In an election year that many expected to see an anti-Trump surge of Latinos, the surge never came. In a South Texas district that is more than 70 percent Hispanic, Gallego lost his bid to recapture his seat. For now, the sleeping giant still sleeps.
Latinos will become the largest ethnic group in Texas by 2017, with more than 40 percent of the population, yet they make up less than 20 percent of the voters. The reasons given for this disconnect are familiar to political observers.
The Latinos are disproportionately young, and young adults don’t vote. In small towns and rural areas, there are social and sometimes economic pressures not to publicly participate.
Gerrymandering, no longer under the review of the Voting Rights Act, also makes districts so noncompetitive that there’s little incentive to vote. Finally, multiple research studies of voter ID laws find that they decrease the voter participation of minority communities.
The challenge in Texas, though, is deeper than that. If potential voters don’t see the importance of voting, how it impacts their day-to-day lives, almost nothing can get them to register and vote.
Pasadena, just outside of Houston — once a white, working-class town — is now nearly 65 percent Latino.

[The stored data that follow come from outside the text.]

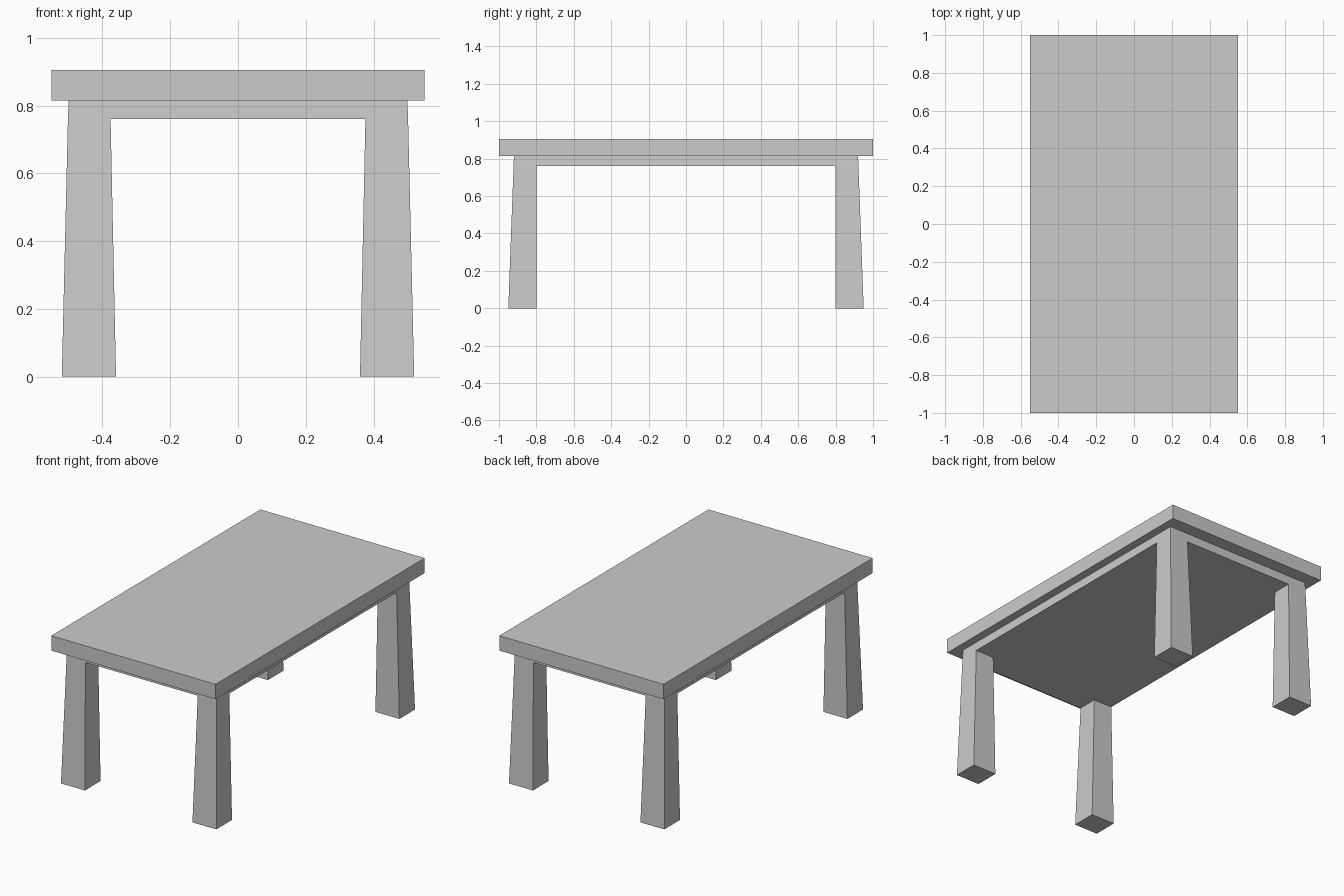
import bpy, bmesh

if "Cube" in bpy.data.objects:
    bpy.data.objects.remove(bpy.data.objects["Cube"])


def add_object(name, bm):
    bmesh.ops.recalc_face_normals(bm, faces=bm.faces[:])
    mesh = bpy.data.meshes.new(name)
    bm.to_mesh(mesh)
    bm.free()
    obj = bpy.data.objects.new(name, mesh)
    bpy.context.collection.objects.link(obj)
    return obj


Z_UNDER, Z_APRON, Z_TOP = 0.815, 0.76, 0.905

# Tabletop slab
bm = bmesh.new()
bmesh.ops.create_cube(bm, size=1)
for v in bm.verts:
    v.co.x *= 1.1
    v.co.y *= 2.0
    v.co.z = Z_TOP if v.co.z > 0 else Z_UNDER
add_object("tabletop", bm)

# Apron: underside is a 3 x 3 grid whose corner cells become the legs
xs = (-0.502, -0.376, 0.376, 0.502)
ys = (-0.922, -0.80, 0.80, 0.922)
bm = bmesh.new()
low = [[bm.verts.new((x, y, Z_APRON)) for x in xs] for y in ys]
cells = {(i, j): bm.faces.new((low[j][i], low[j][i + 1], low[j + 1][i + 1], low[j + 1][i]))
         for i in range(3) for j in range(3)}
top = [bm.verts.new((x, y, Z_UNDER)) for x, y in
       ((-0.50, -0.92), (0.50, -0.92), (0.50, 0.92), (-0.50, 0.92))]
bm.faces.new(top)
rims = (low[0], [row[3] for row in low], low[3][::-1], [row[0] for row in low][::-1])
for k, rim in enumerate(rims):
    bm.faces.new(list(rim) + [top[(k + 1) % 4], top[k]])

# Legs: extrude the corner cells down to the floor, widening to the feet
bmesh.ops.recalc_face_normals(bm, faces=bm.faces[:])
corners = [cells[i, j] for i in (0, 2) for j in (0, 2)]
feet = bmesh.ops.extrude_discrete_faces(bm, faces=corners)["faces"]
for foot in feet:
    for v in foot.verts:
        x, y = v.co.x, v.co.y
        v.co.x = (0.52 if abs(x) > 0.45 else 0.36) * (1 if x > 0 else -1)
        v.co.y = (0.95 if abs(y) > 0.85 else 0.80) * (1 if y > 0 else -1)
        v.co.z = 0
# Merge the flat underside and keep the base one clean solid
inner = [f for f in bm.faces if all(abs(v.co.z - Z_APRON) < 1e-5 for v in f.verts)]
bmesh.ops.dissolve_faces(bm, faces=inner, use_verts=False)
add_object("legs_and_apron", bm)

In our film, we profile a successful small-business owner who had emigrated from Monterrey, Mexico, and run unsuccessfully for a City Council seat in a redrawn district that would never have been approved under the old Voting Rights Act supervision. Undeterred, he tirelessly worked to motivate potential voters, but many didn’t feel any connection to politics. Others said that nobody has ever come to their door and asked them to vote. For some, voter ID laws created a fear of political participation.

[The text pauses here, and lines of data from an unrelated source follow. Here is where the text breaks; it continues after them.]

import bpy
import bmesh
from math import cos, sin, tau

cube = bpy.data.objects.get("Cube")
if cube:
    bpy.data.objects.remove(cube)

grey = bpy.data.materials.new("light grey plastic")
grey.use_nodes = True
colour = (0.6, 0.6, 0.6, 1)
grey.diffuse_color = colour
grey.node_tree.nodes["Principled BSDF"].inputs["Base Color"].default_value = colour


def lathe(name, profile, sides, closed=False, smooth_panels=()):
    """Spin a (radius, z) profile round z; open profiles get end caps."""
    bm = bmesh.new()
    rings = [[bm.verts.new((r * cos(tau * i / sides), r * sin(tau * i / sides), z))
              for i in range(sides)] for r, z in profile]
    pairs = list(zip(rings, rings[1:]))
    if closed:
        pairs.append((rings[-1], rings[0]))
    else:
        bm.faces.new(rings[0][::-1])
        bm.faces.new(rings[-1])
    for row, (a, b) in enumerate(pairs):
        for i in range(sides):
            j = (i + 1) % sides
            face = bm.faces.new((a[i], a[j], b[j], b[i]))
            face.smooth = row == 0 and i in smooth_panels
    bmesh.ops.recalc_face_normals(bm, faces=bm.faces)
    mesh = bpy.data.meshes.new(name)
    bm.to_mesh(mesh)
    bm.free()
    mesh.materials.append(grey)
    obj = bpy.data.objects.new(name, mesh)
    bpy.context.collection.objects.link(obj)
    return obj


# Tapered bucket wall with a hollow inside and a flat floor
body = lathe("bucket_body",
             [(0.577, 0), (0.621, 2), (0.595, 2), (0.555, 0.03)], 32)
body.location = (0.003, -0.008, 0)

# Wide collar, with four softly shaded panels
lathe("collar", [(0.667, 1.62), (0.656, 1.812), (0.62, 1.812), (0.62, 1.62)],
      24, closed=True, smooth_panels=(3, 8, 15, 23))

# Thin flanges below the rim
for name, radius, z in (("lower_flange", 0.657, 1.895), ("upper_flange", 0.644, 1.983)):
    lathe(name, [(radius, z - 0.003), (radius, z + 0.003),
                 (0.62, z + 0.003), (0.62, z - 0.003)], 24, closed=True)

Consider Nevada as an example of what could happen if, and when, the Latino electorate flexes its political muscle in Texas. In our Nevada film, it’s clear that the state GOP was well aware that they had to make inroads with Latino votes.
Their problem was that the Culinary Workers Union, allies of U.S. Sen. Harry Reid, was already organized and working on the ground. In an election result that was the reverse of what happened nationally, Democrats took back both houses of the state Legislature, captured two new congressional seats, and held Reid’s Senate seat by electing the first Latina to the U.S. Senate. Democrats did it with a wave of Latino votes.
Texas has no comparable democratically allied organization, even in the large cities. Until Democrats can reach and motivate Latinos, by whatever means, things will progress slowly.
American politics is candidate-centric, and the best candidates have the ability to rebrand their party and to reshape and transform the electoral landscape. Without that knight on a white horse, though, if Democrats pin all their hopes on an expanded Latino vote without organizationally reaching them, it’ll be a long time until Democrats turn Texas purple, let alone blue.
Paul Stekler is the chair of the Radio-Television-Film Department in the Moody College of Communication at U.T. He is one of the executive producers of the nine-state “Postcards from the Great Divide” series, all viewable at politicalpostcards.org.